Every day I hear from my clients that the more wholesome they eat the more sensitive they become. This is especially true about raw food diets. Personally, I know that I become extremely emotionally sensitive and completely intolerant of anything industrial when I'm eating completely unprocessed foods from the Earth. The Earth speaks to those who are listening. Native Americans have this idea that the pain of the Earth is channelled through its people. This, they say, explains why so many people are depressed, sick, and have unwanted hate in their hearts.
Considering all of this, it is not too far fetched to believe that the more Earth you put inside of you, the more Earth you invoke. Living in New York City is very challenging for someone like me that finds a deep connection to the ancient roots of the Earth, as well as for someone who is eating a whole-Earth diet. Now, I am aware that everything is Earth-based but I'm also aware that we, mankind, are learning new ways every day to separate ourselves from our planet. This is, of course, only a temporary way of living - for you cannot live too long without a heart.
I am, however, intrigued with the idea of geography versus diet. Globalization of media and food has, undoubtedly, unified many people around the world but it has also homogenized our cultures into one world culture. I'm not particularly fond of that idea. If it wouldn't have been for Peruvian Indians we wouldn't have ever understood the need to gelatinize the maca root for better absorption, the Native Americans taught us the Three Sisters garden in which squash, corn, and beans grow together in an almost miraculous synergy (not to mention the mixing of certain vegetal foods to create complete amino acids), and the Mexican Indians taught us how to transform corn into masa so that we could better digest the precious B vitamins in the kernel.
These culinary breakthroughs may have taken thousands of years to learn. They learned this all by listening to the land. This was their land. They knew these plants and they studied them well - with very primitive technology might I add. When you take in foods from the Earth, the Earth speaks to you. There is spirit in every living thing. Can one really hear the brazil nut spirit in New York City? Superfoods may have super health benefits, but how much does their production affect the health of the small village where that food is grown?
I may have strayed from my original point, but I believe this fact is vital in understanding the importance of the initial theory I was discussing: the more Earth we eat the more Earth we feel. It is important to understand this. When you switch to a diet that is full of whole, individual fruits, vegetables, grains, beans, nuts, seeds, and seaweeds you may feel a new, intense connection to our Earth. Science has proven that the food we eat affects everything from our DNA to our thought patterns. This literally translates into: you are what you eat.
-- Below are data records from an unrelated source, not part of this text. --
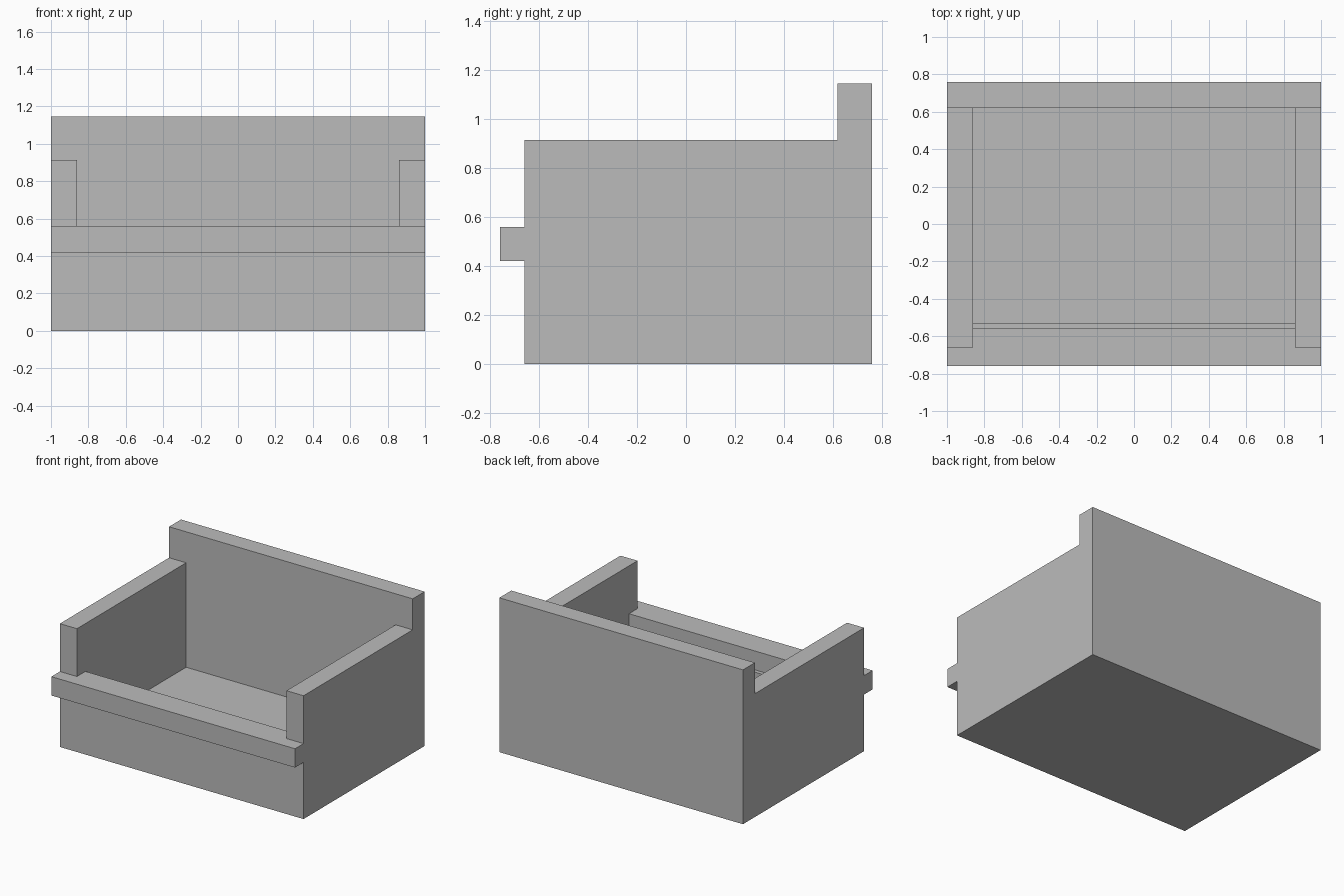
import bpy
import bmesh

cube = bpy.data.objects.get("Cube")
if cube:
    bpy.data.objects.remove(cube, do_unlink=True)

# One plain grey for every board
GREY = (0.5, 0.5, 0.5, 1)
mat = bpy.data.materials.new("plain_grey")
mat.use_nodes = True
mat.diffuse_color = GREY
mat.node_tree.nodes["Principled BSDF"].inputs["Base Color"].default_value = GREY

# Shared dimensions
W, BACK, FRONT, LIP = 1.0, 0.76, -0.66, -0.76
BOARD = 0.14
IN_X, IN_Y = W - BOARD, BACK - BOARD
PANEL_TOP, LEDGE_TOP, ARM_TOP, BACK_TOP = 0.42, 0.56, 0.915, 1.145


def board(name, outline, z0, z1):
    """Extrude a plan outline (counter-clockwise x, y points) from z0 to z1."""
    bm = bmesh.new()
    face = bm.faces.new([bm.verts.new((x, y, z0)) for x, y in outline])
    new = bmesh.ops.extrude_face_region(bm, geom=[face])["geom"]
    top = [v for v in new if isinstance(v, bmesh.types.BMVert)]
    bmesh.ops.translate(bm, verts=top, vec=(0, 0, z1 - z0))
    bmesh.ops.recalc_face_normals(bm, faces=bm.faces)
    mesh = bpy.data.meshes.new(name)
    bm.to_mesh(mesh)
    bm.free()
    mesh.materials.append(mat)
    obj = bpy.data.objects.new(name, mesh)
    bpy.context.collection.objects.link(obj)
    return obj


def rect(x0, x1, y0, y1):
    return [(x0, y0), (x1, y0), (x1, y1), (x0, y1)]


# Tall back and the two lower arms
board("back_panel", rect(-W, W, IN_Y, BACK), 0, BACK_TOP)
board("left_arm", rect(IN_X, W, FRONT, IN_Y), 0, ARM_TOP)
board("right_arm", rect(-W, -IN_X, FRONT, IN_Y), 0, ARM_TOP)

# Sunken floor and low front panel between the arms
board("floor", rect(-IN_X, IN_X, FRONT + BOARD, IN_Y), 0, BOARD)
board("front_panel", rect(-IN_X, IN_X, FRONT, FRONT + BOARD - 0.01), 0, PANEL_TOP)
board("floor_joint", rect(-IN_X, IN_X, FRONT + BOARD - 0.01, FRONT + BOARD), 0, BOARD)

# Front ledge, notched around the arms
board("front_ledge", [(-W, LIP), (W, LIP), (W, FRONT), (IN_X, FRONT),
                      (IN_X, -0.56), (-IN_X, -0.56), (-IN_X, FRONT), (-W, FRONT)],
      PANEL_TOP, LEDGE_TOP)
Eating fast food means your body is now made of fast food. It holds the spirit of that food. It's no wonder why it causes heart disease, hypertension, anxiety, and obesity. For each hamburger we eat, we lose 55 acres of rainforest*. The destruction of the forest, indigenous communities, the Earth, and the wild animals of that forest live in karmic spirit within these corporate foods. We aren't just dying from heart attacks because of the malnutrition of these foods - we're dying from broken hearts because of what was sacrificed, even unbeknownst to us, for these foods!
Now, if you eat a burger from a farm that came from your town, from a small, organic farmer you may know, or better yet from a grass-fed cow you have met, you are changing your spirit by changing your connection to the food you eat. The same goes for commercially grown vegetables. If the crop is from Monsanto, your body will deal with the emotional repercussions that come with the bad business practices of Monsanto. It's like building a church with stolen money. It doesn't make much sense.
If you live in a city, make it a point to only shop at farmer's markets and small independently owned health food stores and shops that sell locally made foods, clothing, and other necessities. You will be strengthening the community around you and you will most likely feel less anxious and depressed than if you were eating foods that were unjustly produced from all around the world without your control.
Globalization unifies us on one level, but it divides us because we cannot begin to feel the affects that mass production has on other cultures and societies. We can, however, feel the affects of our own communities and be responsible for them by supporting farmers and small businesses in our own towns. This is, I believe, the only way we can keep our Earth healthy and continue living into the future of a fast-growing society.
*Smithsonian Institution, "Smithsonian Researchers Show Amazonian Deforestation Accelerating," Science Daily Online, 15 Jan. 2002. (2)Earth Talk, "The Environmental Beef With Meat," The Bay Weekly, 6 Jan. 2005.